The appointment of Postal and Telecommunications Regulatory Authority of Zimbabwe (Potraz) director-general Dr Gift Machengete as the organisation’s chair, was confirmed during the virtual 10th Annual General Meeting (AGM) of CRASA, which was hosted by Zimbabwe.
Dr Machengete takes over from the director-general of the Zambia Information and Communication Technology Authority (Zicta) Engineer Patrick Mutimushi.
In his acceptance speech Dr Machengete said one of his key targets is to drive innovation in the region.
“As the incoming CRASA chairperson, I would like to see CRASA playing a key role in the promotion of ICT Innovation in the region. Our region should be prepared to take full advantage of the fourth Industrial revolution and CRASA should assist in building our capacities to innovate.
“The setting up of Innovation Hubs in CRASA member states should promote the quick and sustainable adoption of ICTs. Innovation hubs also promote employment creation and youth empowerment,” he said.
“On its part, Zimbabwe’s ICT regulator — Potraz is running an Innovation Drive project where young innovators are asked to solve real life problems through ICT Hackathons where they create appropriate applications.
“Of course member countries may be running similar Innovation initiatives — but my cry is for more collaboration and synergies on this front. Perhaps a regional Innovation Competition would be in order.”
The new CRASA chairman also said, with the experience of the Covid-19 pandemic impact in mind, the body should prioritise utilising ICTs for disaster management.
CRASA member states include Zimbabwe, Angola, Botswana, DRC, Eswatini, Lesotho, Malawi, Mauritius, Mozambique, Namibia, South Africa, Tanzania and Zambia.
Addressing the association’s AGM, Information and Communication Technology, Postal and Courier Services Minister, Jenfan Muswere, said going forward CRASA should drive broadband capacity growth within the region.
Despite the increased demand for internet-driven services due to the Covid-19 pandemic, countries in the region have not been able to boost the additional broadband demand due to a number of factors.
“The world is in a recession, which means offshore capital may not be easily available for rolling out broadband infrastructure. Secondly, there is a scramble for offshore capital to fund broadband roll out as nations across the world move to fast-track broadband roll-out to meet rising demand triggered by the pandemic.
“Thirdly, a majority of operators are still contending with the substitution effect of OTTs, characterised by rising demand for data hungry services whilst Average Revenue Per User (ARPU) is declining.
“This is constraining efforts to increase network capacities to cope with rising demand for high-speed broadband connectivity. Indeed, it is a vicious cycle,” said Minister Muswere.

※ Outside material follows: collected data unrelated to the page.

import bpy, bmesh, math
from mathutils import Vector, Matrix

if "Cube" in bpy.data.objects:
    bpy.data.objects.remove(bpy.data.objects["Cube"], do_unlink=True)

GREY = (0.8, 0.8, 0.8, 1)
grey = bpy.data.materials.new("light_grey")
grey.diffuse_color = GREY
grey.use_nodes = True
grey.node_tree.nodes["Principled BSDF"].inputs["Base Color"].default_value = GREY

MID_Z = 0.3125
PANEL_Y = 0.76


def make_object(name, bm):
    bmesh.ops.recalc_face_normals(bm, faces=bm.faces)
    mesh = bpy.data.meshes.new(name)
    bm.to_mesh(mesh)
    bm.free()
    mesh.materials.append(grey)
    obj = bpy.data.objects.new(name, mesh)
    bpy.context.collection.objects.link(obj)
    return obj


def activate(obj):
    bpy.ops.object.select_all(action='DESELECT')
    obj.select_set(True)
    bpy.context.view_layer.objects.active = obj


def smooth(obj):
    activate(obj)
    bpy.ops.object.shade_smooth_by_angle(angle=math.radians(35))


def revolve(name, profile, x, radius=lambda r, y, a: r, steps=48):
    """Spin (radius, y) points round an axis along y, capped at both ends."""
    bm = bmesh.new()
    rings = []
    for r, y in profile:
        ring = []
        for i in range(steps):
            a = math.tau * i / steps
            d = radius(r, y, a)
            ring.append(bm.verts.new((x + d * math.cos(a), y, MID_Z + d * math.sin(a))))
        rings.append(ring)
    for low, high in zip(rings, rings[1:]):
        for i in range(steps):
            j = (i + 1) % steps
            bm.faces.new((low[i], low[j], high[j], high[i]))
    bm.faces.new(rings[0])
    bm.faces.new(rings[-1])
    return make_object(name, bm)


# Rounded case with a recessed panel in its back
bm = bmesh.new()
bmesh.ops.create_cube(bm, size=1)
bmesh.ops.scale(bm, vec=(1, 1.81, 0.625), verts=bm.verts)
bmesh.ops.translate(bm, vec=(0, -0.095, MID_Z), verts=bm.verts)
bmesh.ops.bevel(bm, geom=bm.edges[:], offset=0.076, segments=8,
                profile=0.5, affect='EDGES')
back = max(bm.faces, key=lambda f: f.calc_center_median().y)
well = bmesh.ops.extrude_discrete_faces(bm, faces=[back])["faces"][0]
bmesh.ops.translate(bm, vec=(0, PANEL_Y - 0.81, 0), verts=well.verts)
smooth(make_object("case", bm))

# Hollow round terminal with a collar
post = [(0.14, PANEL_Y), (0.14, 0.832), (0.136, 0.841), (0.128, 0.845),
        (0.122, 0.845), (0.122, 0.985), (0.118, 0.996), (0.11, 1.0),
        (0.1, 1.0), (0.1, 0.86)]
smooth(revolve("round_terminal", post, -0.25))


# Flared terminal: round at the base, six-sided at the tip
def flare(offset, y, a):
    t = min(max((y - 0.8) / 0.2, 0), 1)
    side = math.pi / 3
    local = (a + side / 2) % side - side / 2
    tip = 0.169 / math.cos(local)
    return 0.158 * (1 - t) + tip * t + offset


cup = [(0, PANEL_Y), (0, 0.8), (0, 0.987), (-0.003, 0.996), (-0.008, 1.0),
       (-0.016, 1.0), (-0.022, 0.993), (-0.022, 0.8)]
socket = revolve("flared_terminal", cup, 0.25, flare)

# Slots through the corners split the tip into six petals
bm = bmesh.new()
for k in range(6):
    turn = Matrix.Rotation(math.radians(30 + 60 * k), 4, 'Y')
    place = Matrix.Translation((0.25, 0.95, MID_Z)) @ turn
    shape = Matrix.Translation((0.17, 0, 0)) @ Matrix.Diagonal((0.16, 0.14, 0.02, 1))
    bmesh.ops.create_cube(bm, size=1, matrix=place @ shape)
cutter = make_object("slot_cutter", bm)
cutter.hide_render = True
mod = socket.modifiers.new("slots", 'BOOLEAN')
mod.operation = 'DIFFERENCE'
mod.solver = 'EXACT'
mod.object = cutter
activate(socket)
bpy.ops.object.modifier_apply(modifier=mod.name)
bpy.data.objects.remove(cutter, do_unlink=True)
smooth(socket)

“It is therefore up to associations like CRASA to come up with innovative ways to ensure we overcome such obstacles and provide adequate broadband for the requirements of respective member states.”
For most countries in the region, access is not simply a problem of connectivity, it is more a problem of affordability, having the relevant content in the local language, making people aware of the benefits and giving them the digital skills to take advantage of the connection.
Added Minister Muswere: “We look up to CRASA, as the regional regulatory body with the requisite expertise to come up with solutions on how we can move forward in augmenting our broadband connectivity, uptake and use in our respective countries and the SADC region at large.”